Eczema now joins the list of inflammatory conditions linked to cardiovascular risk.
British researchers report that individuals with severe eczema may be at greater risk for heart attack, stroke and atrial fibrillation. Their study appears in the BMJ.
Specifically, individuals with severe eczema had a 20 percent increased risk of stroke and a 40 percent to 50 percent greater risk of unstable angina, heart attack, atrial fibrillation and death from heart disease. This group also had a 70 percent increased risk for heart failure, the study showed. These risks remained after the researchers accounted for such factors as weight, smoking and alcohol use.
Still, this was an observational study, so the researchers couldn't prove cause and effect.
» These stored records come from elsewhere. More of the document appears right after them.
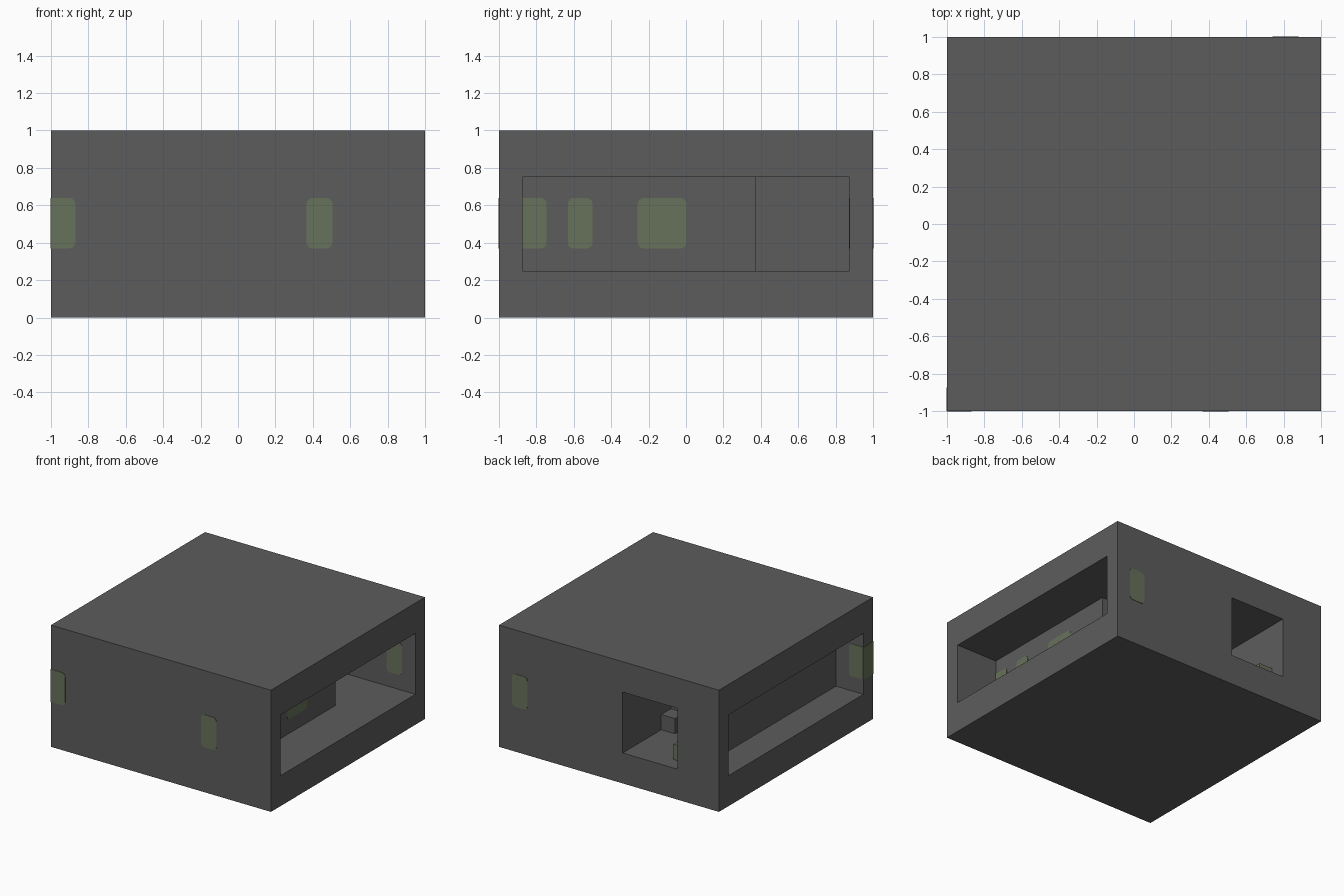
import bpy, bmesh, math
from mathutils import Vector

cube = bpy.data.objects.get("Cube")
if cube:
    bpy.data.objects.remove(cube, do_unlink=True)


def material(name, rgb):
    m = bpy.data.materials.new(name)
    m.use_nodes = True
    colour = (*rgb, 1)
    m.diffuse_color = colour
    m.node_tree.nodes["Principled BSDF"].inputs["Base Color"].default_value = colour
    return m


grey = material("dark grey", (0.108, 0.108, 0.108))
olive = material("faded olive", (0.137, 0.165, 0.104))


def extrude(name, points, direction, mat):
    """Solid made by pushing a flat outline along a direction."""
    bm = bmesh.new()
    face = bm.faces.new([bm.verts.new(p) for p in points])
    moved = bmesh.ops.extrude_face_region(bm, geom=[face])["geom"]
    verts = [g for g in moved if isinstance(g, bmesh.types.BMVert)]
    bmesh.ops.translate(bm, vec=direction, verts=verts)
    bmesh.ops.recalc_face_normals(bm, faces=bm.faces)
    mesh = bpy.data.meshes.new(name)
    bm.to_mesh(mesh)
    bm.free()
    mesh.materials.append(mat)
    ob = bpy.data.objects.new(name, mesh)
    bpy.context.collection.objects.link(ob)
    return ob


def block(name, outline, z0, z1, mat):
    return extrude(name, [(x, y, z0) for x, y in outline], (0, 0, z1 - z0), mat)


def rect(x0, x1, y0, y1):
    return [(x0, y0), (x1, y0), (x1, y1), (x0, y1)]


# Main box with three openings at mid height
body = block("main_box", rect(-1, 1, -1, 1), 0, 1, grey)
openings = {
    "right_opening": [(1.2, -.875), (1.2, .875), (0, .875), (0, .375),
                      (.625, .375), (.625, -.875)],
    "left_opening": rect(-1.2, -.75, -.875, .875),
    "back_opening": rect(-.625, -.125, .375, 1.2),
}
for name, outline in openings.items():
    cutter = block(name + "_cutter", outline, .25, .75, grey)
    cutter.hide_render = True
    mod = body.modifiers.new(name, "BOOLEAN")
    mod.operation = "DIFFERENCE"
    mod.solver = "EXACT"
    mod.object = cutter
    bpy.context.view_layer.objects.active = body
    bpy.ops.object.modifier_apply(modifier=name)
    bpy.data.objects.remove(cutter, do_unlink=True)

# Small blocks on the floor of the back opening
block("inner_block", rect(-.25, -.125, .375, .5), .25, .375, grey)
block("entry_block", rect(-.625, -.5, .75, .875), .25, .375, olive)


def mark(name, axis, depth, facing, u0, u1, round_low=True, round_high=True):
    """Thin upright plate on a wall; chosen ends have rounded corners."""
    z0, z1, r = .37, .638, .03
    low, high = (r if round_low else 0), (r if round_high else 0)
    outline = []
    for cu, cz, rad, start in ((u1 - high, z1 - high, high, 0), (u0 + low, z1 - low, low, 90),
                               (u0 + low, z0 + low, low, 180), (u1 - high, z0 + high, high, 270)):
        for step in range(5 if rad else 1):
            a = math.radians(start + step * 22.5)
            outline.append((cu + rad * math.cos(a), cz + rad * math.sin(a)))
    if axis == "x":
        points = [(depth, u, z) for u, z in outline]
        push = Vector((facing * .003, 0, 0))
    else:
        points = [(u, depth, z) for u, z in outline]
        push = Vector((0, facing * .003, 0))
    extrude(name, points, push, olive)


# Front and back wall marks
mark("front_mark", "y", -1, -1, .367, .505)
mark("back_mark", "y", 1, 1, .74, .88)
mark("back_inner_mark", "y", .875, -1, .74, .88)

# Mark wrapped around the front corner post
mark("corner_front_mark", "y", -1, -1, -1, -.87, round_low=False)
mark("corner_side_mark", "x", -1, -1, -1, -.875, False, False)
mark("corner_inner_mark", "y", -.875, 1, -1, -.87, round_low=False)

# Marks on the wall inside the wide right opening
mark("inner_wall_mark_front", "x", .625, 1, -.875, -.745, round_low=False)
mark("inner_wall_mark_middle", "x", .625, 1, -.632, -.5)
mark("inner_wall_mark_wide", "x", .625, 1, -.258, .002)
To arrive at their findings, the researchers compared data for more than 385,000 adults (average age 43) with eczema to up to five people of similar age and gender who didn't have eczema. Patients were classified as having mild, moderate or severe eczema and followed for an average of five years.
In an accompanying editorial, Dr. John Ingram, a consultant dermatologist at Cardiff University in Wales, writes that the new study “makes the case for targeted screening of standard CV disease risk factors. We may need to rethink thresholds for primary prevention interventions in this patient group, by factoring in severe eczema as an independent CV disease risk factor.”
Moreover, the results “will contribute to the justification for expensive next generation biologic drugs that are becoming available for atopic eczema,” he writes. “Exploring whether these eczema drugs reduce CV events in patients with severe eczema is the next important step.”